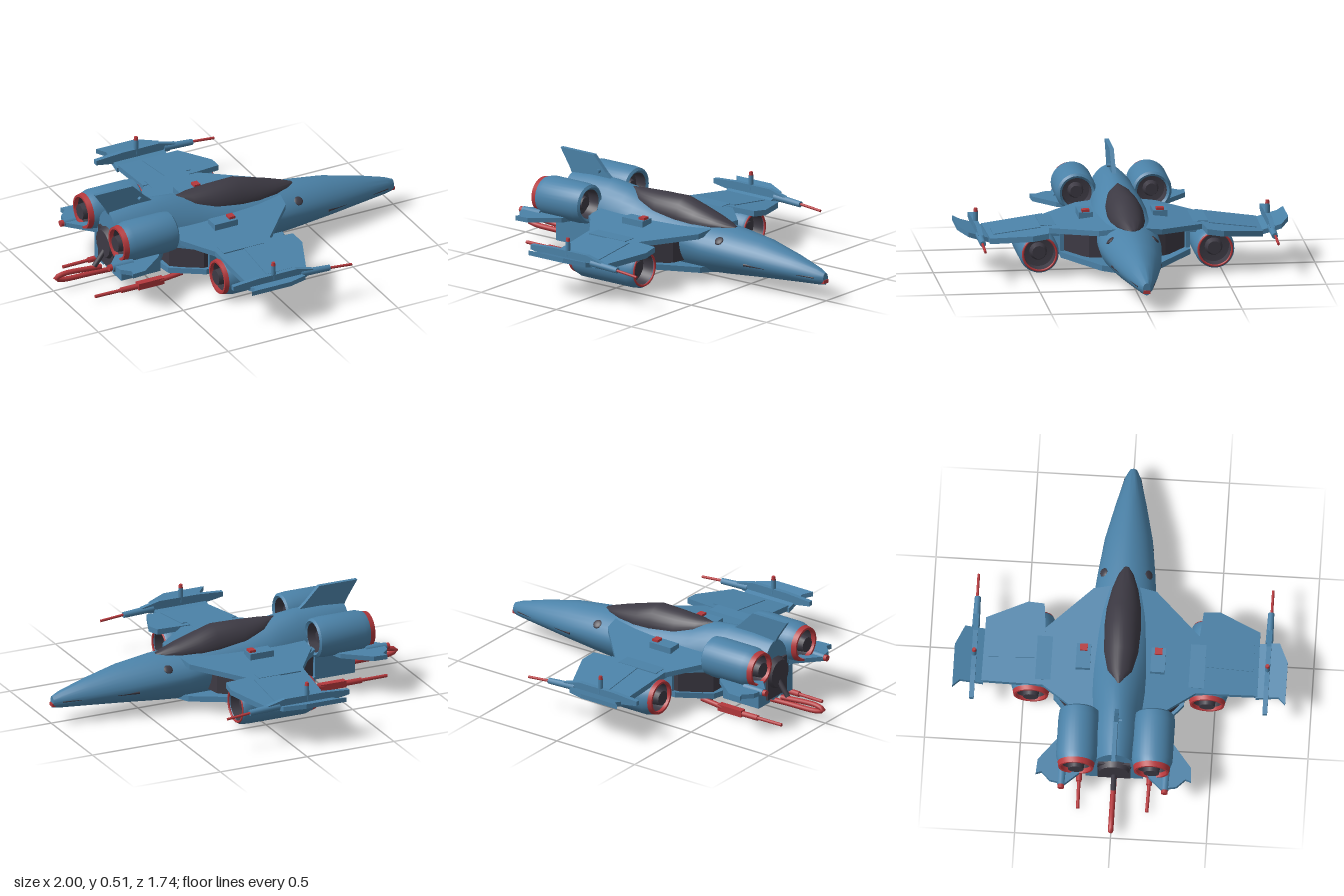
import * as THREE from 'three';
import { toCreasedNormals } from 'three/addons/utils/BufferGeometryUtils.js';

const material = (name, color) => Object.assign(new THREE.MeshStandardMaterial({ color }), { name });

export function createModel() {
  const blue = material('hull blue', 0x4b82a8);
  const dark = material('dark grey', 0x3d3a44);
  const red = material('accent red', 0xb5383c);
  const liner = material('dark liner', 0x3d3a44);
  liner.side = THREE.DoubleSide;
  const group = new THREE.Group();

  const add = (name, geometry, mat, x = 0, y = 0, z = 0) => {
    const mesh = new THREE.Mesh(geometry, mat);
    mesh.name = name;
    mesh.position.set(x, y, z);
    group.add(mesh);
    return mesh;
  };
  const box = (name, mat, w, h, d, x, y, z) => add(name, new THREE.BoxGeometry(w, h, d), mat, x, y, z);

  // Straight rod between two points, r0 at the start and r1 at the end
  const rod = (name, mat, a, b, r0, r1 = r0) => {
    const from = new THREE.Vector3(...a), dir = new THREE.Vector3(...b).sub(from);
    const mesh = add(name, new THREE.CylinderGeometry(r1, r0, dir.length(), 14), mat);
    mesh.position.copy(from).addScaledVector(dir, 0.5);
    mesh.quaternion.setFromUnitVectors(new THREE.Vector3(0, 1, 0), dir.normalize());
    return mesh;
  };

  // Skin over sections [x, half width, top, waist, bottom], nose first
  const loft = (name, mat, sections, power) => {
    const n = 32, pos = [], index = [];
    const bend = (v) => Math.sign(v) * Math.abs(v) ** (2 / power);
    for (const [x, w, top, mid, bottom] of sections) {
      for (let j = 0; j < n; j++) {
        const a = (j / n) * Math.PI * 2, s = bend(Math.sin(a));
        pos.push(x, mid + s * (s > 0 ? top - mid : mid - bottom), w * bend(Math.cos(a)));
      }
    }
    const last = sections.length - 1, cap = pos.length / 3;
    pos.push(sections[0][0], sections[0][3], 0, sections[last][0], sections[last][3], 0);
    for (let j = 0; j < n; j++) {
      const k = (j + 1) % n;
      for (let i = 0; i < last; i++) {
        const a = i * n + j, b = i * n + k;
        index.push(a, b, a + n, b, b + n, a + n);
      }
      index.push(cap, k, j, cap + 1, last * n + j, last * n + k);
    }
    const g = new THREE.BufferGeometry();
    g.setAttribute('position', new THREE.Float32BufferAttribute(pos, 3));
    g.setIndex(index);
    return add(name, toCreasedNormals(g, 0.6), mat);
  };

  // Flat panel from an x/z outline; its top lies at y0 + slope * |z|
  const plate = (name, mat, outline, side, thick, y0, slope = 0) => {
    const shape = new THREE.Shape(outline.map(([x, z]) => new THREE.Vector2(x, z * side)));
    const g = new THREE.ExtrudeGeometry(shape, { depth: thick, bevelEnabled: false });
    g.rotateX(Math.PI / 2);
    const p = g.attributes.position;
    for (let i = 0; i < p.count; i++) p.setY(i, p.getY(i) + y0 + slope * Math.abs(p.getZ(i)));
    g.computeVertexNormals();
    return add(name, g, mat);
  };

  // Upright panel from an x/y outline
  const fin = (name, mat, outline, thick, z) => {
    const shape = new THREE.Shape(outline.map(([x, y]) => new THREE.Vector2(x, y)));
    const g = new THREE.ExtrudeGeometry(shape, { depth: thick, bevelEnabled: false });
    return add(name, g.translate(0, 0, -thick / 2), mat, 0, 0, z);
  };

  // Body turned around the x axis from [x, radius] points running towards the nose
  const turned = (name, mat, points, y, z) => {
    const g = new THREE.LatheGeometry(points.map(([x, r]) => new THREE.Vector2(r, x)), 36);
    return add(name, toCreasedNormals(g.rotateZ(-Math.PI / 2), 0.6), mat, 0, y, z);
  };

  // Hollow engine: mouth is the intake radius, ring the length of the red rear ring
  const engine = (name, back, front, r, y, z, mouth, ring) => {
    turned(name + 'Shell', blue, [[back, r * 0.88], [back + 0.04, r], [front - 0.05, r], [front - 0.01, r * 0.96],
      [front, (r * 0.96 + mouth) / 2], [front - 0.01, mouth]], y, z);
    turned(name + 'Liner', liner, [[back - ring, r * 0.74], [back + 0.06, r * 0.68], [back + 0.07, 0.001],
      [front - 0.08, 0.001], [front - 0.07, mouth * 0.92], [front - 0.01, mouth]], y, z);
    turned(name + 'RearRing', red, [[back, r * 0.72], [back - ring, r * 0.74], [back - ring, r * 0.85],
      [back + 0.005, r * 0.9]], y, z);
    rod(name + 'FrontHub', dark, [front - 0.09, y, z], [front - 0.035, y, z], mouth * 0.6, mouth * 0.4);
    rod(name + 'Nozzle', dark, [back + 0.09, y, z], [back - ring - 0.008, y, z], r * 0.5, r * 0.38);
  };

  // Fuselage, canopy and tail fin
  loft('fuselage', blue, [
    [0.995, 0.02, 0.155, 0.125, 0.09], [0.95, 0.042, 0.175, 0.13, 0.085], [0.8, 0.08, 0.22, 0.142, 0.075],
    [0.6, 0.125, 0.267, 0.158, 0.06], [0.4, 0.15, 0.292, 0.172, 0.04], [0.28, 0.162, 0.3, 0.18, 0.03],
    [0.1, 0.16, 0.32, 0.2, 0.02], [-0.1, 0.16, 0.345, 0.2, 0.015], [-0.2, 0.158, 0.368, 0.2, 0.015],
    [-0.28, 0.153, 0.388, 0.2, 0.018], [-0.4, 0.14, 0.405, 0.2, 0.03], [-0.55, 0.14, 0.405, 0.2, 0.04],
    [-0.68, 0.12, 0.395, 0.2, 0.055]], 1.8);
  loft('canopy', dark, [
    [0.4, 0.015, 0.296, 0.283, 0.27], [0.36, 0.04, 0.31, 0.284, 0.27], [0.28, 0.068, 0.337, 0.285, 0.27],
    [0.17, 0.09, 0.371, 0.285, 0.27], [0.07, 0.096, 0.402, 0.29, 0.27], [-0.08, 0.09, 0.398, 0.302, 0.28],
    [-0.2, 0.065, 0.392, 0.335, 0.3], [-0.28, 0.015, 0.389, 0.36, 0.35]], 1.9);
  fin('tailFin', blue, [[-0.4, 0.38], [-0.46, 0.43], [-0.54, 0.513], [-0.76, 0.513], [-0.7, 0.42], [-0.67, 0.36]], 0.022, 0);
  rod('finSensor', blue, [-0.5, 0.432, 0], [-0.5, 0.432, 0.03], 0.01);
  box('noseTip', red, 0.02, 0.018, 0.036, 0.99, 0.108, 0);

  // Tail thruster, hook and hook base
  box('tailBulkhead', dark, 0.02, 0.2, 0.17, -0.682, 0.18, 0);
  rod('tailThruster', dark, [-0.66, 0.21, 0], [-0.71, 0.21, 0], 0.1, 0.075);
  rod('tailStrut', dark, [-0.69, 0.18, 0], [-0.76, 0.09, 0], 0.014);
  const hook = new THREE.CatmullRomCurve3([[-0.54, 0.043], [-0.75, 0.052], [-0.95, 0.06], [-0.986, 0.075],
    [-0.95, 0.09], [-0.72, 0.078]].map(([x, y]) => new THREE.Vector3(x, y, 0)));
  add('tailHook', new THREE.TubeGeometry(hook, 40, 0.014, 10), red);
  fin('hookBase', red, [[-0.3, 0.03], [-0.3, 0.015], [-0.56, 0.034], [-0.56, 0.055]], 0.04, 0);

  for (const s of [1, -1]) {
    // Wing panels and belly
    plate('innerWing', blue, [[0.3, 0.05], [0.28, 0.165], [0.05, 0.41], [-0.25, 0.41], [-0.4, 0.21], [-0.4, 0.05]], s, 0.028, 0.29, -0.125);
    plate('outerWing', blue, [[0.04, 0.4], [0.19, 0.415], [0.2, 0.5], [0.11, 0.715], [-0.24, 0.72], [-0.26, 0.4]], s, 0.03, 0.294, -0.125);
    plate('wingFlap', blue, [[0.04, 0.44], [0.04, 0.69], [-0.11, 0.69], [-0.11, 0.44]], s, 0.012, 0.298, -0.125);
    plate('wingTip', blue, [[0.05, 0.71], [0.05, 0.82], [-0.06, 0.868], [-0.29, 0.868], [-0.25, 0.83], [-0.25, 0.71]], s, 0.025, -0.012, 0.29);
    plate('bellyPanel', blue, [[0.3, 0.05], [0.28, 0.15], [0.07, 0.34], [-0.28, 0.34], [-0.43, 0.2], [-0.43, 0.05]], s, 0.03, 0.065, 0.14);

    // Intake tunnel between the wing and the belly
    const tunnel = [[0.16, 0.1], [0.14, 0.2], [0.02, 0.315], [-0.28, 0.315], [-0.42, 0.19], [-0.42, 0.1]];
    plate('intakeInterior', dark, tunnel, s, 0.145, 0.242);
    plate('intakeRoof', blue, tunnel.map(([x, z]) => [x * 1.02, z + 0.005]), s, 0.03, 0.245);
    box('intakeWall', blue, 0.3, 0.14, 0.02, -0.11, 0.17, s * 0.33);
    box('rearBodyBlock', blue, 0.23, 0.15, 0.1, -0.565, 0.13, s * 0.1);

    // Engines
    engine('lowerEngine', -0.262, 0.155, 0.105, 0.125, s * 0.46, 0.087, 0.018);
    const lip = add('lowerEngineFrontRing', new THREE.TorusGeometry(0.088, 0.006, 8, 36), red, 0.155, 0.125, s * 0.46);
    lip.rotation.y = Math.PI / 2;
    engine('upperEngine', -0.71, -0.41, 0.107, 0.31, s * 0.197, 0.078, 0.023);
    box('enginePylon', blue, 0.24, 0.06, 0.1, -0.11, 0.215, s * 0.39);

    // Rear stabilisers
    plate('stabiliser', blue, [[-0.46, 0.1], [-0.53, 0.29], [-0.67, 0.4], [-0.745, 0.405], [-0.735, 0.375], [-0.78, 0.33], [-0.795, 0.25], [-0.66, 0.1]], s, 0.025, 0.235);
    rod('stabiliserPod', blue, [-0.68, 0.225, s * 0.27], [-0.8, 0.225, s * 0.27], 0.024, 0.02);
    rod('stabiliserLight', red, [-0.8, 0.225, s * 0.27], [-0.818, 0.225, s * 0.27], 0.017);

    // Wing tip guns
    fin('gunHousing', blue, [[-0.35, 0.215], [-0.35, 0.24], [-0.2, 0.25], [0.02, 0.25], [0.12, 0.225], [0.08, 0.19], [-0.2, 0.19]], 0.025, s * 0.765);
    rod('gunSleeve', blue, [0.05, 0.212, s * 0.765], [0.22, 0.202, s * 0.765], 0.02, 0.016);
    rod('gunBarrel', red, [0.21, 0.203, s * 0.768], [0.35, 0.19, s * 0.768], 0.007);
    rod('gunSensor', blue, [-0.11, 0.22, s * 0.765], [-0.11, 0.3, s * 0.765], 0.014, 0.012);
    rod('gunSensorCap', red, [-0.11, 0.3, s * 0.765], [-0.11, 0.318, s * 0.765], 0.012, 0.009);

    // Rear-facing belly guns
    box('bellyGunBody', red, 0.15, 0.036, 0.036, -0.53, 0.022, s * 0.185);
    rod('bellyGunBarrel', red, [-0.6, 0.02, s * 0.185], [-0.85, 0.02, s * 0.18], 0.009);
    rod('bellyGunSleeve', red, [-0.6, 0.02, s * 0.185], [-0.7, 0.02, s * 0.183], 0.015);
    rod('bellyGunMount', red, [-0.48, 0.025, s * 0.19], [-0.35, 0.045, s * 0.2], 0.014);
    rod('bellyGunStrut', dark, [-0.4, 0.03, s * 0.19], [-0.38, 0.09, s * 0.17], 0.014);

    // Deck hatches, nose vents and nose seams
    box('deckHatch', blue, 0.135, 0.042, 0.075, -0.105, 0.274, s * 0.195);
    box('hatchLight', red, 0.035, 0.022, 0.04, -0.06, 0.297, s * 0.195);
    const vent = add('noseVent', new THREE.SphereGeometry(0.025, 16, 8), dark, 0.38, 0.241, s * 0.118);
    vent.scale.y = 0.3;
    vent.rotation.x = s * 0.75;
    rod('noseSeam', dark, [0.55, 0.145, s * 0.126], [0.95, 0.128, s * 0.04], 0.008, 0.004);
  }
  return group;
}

◆ ◆ ◆

* _Work request_
Everything above from the line containing "0.36]], 0.022, 0);" down to the line containing "0], 0.1, 0.075);" should be copied exactly, both end lines included, and nothing else.

* _Exercise response_
  fin('tailFin', blue, [[-0.4, 0.38], [-0.46, 0.43], [-0.54, 0.513], [-0.76, 0.513], [-0.7, 0.42], [-0.67, 0.36]], 0.022, 0);
  rod('finSensor', blue, [-0.5, 0.432, 0], [-0.5, 0.432, 0.03], 0.01);
  box('noseTip', red, 0.02, 0.018, 0.036, 0.99, 0.108, 0);

  // Tail thruster, hook and hook base
  box('tailBulkhead', dark, 0.02, 0.2, 0.17, -0.682, 0.18, 0);
  rod('tailThruster', dark, [-0.66, 0.21, 0], [-0.71, 0.21, 0], 0.1, 0.075);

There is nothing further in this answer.